Return to Uluru, Mark McKenna, Black Inc.
Mark McKenna’s new book Return to Uluru is an example of truth-telling regarding the particulars of our history. The book, besides being a surprisingly handsome hardcover edition, draws you in by starting with an overview of the continent, talking about the vast, almost waterless centre that so bedevilled European explorers (but which, McKenna notes, some explorers arrogantly thought they could claim in a James Cook-like act of flag-planting), then concentrates on one (forgotten) instance of white crime against Aboriginal people. (In this way it’s a little bit like Ted Strehlow’s Journey to Horseshoe Bend in that it mixes observations of beautiful countryside and Aboriginal legend with remembering a tragic death.)
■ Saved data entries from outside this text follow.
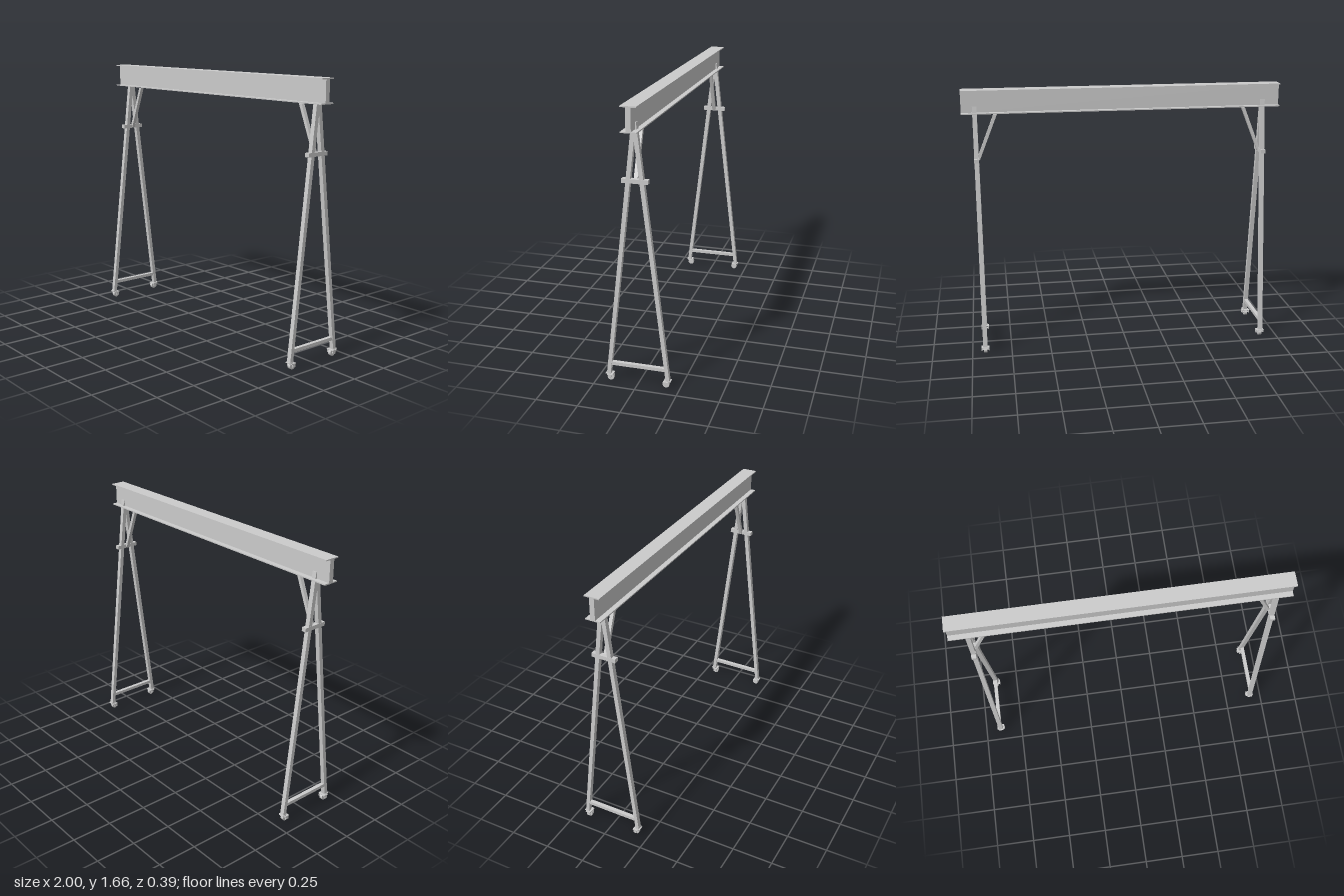
import * as THREE from 'three';

const grey = new THREE.MeshStandardMaterial({ color: 0xcccccc, flatShading: true });
const smooth = new THREE.MeshStandardMaterial({ color: 0xcccccc });

function add(parent, name, geometry, x, y, z, material = grey) {
  const mesh = new THREE.Mesh(geometry, material);
  mesh.name = name;
  mesh.position.set(x, y, z);
  parent.add(mesh);
  return mesh;
}

const box = (parent, name, w, h, d, x, y, z) =>
  add(parent, name, new THREE.BoxGeometry(w, h, d), x, y, z);

// Closed outline in the x/y plane, extruded by depth and centred on z
function slab(points, depth) {
  const shape = new THREE.Shape(points.map(([x, y]) => new THREE.Vector2(x, y)));
  const geometry = new THREE.ExtrudeGeometry(shape, { depth, bevelEnabled: false });
  return geometry.translate(0, 0, -depth / 2);
}

// I-beam: one profile running along x
function createBeam() {
  const w = 0.046, t = 0.007, web = 0.015, h = 0.0725;
  const profile = [
    [-w, -h], [w, -h], [w, -h + t], [web, -h + t], [web, h - t], [w, h - t],
    [w, h], [-w, h], [-w, h - t], [-web, h - t], [-web, -h + t], [-w, -h + t],
  ];
  const beam = new THREE.Mesh(slab(profile, 2).rotateY(Math.PI / 2), grey);
  beam.name = 'beam';
  beam.position.set(0, 1.5875, 0.007);
  return beam;
}

// Caster: mounting plate, fork and wheel, offset towards the middle of the frame
function createCaster(side) {
  const caster = new THREE.Group();
  caster.name = 'caster';
  box(caster, 'casterPlate', 0.034, 0.005, 0.03, 0, 0.042, side * 0.182);
  box(caster, 'forkTop', 0.05, 0.005, 0.034, 0, 0.038, side * 0.17);
  for (const s of [-1, 1]) {
    box(caster, 'forkCheek', 0.005, 0.022, 0.022, s * 0.0225, 0.028, side * 0.168);
  }
  const wheel = new THREE.CylinderGeometry(0.02, 0.02, 0.02, 20).rotateZ(Math.PI / 2);
  add(caster, 'wheel', wheel, 0, 0.02, side * 0.168, smooth);
  const axle = new THREE.CylinderGeometry(0.005, 0.005, 0.052, 10).rotateZ(Math.PI / 2);
  add(caster, 'axle', axle, 0, 0.021, side * 0.168, smooth);
  return caster;
}

// A-frame support; inward is the x direction towards the middle of the beam
function createSupport(inward) {
  const support = new THREE.Group();
  support.name = 'support';
  for (const side of [-1, 1]) {
    // Leg with horizontally cut ends, leaning across the middle at the top
    const leg = slab([[0.167, 0.043], [0.19, 0.043], [0.0135, 1.56], [-0.0125, 1.56]], 0.028);
    leg.rotateY(-Math.PI / 2);
    const mesh = add(support, 'leg', leg, 0, 0, 0);
    if (side < 0) mesh.rotation.y = Math.PI;
    support.add(createCaster(side));
  }
  box(support, 'lowerTie', 0.024, 0.02, 0.33, 0, 0.11, 0);
  box(support, 'upperTie', 0.03, 0.024, 0.152, 0, 1.232, 0);
  // Diagonal brace up to the underside of the beam
  const brace = slab([[0, 1.225], [0.02, 1.225], [0.135, 1.508], [0.113, 1.508]], 0.022);
  const mesh = add(support, 'kneeBrace', brace, 0, 0, 0);
  if (inward < 0) mesh.rotation.y = Math.PI;
  return support;
}

export function createModel() {
  const model = new THREE.Group();
  model.name = 'gantry';
  model.add(createBeam());
  for (const [x, inward] of [[-0.895, 1], [0.918, -1]]) {
    const support = createSupport(inward);
    support.position.x = x;
    model.add(support);
  }
  return model;
}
In the 1930s Bill McKinnon, remembered in white society as a pioneering, no-nonsense bush policeman and ‘protector’ of Aborigines in Alice Springs, shot and killed an unarmed Aboriginal murder suspect in one of the caves at Uluru. At the subsequent trial, there were issues raised over McKinnon’s violent treatment of prisoners and an enquiry was called by Canberra, though McKinnon was let off. While McKenna tells this true-crime story he raises wider issues – the level of understanding (or not) of British and Australian law by Aboriginal people, the disparity between the harsh treatment of Aboriginal people and the leniency or even immunity given to whites, the imposition of an outsider, white cultural and legal view on the country’s original inhabitants, the cover-up and historical amnesia, or simply indifference, and the way white settlers have claimed the countryside, including sites such as Uluru, as if it had been virgin territory.
McKenna writes about the ‘closing’ of Uluru – the recent restriction on climbers, in the light of the inequalities in central Australia, and without analysing it much, he manages to show what the rush to climb the rock before people weren’t allowed to says about lingering attitudes to Aboriginal land ownership, about an irreverence, almost a nastiness, on the part of some of us who remain sceptical about issues that concern Aboriginal people – the darker side of a national reluctance to think about deeper things, and a recurring sense that the land must be claimed in some physical way for it to mean something, that it must be not just appreciated but conquered, scaled, by hiking boot or four-wheel drive.
The issues McKenna raises are difficult. Reputations are injured, Australian mythology is questioned. But the book’s story is also an example of how the past can be revisited, the truth patiently drawn-out and reconciliation begun.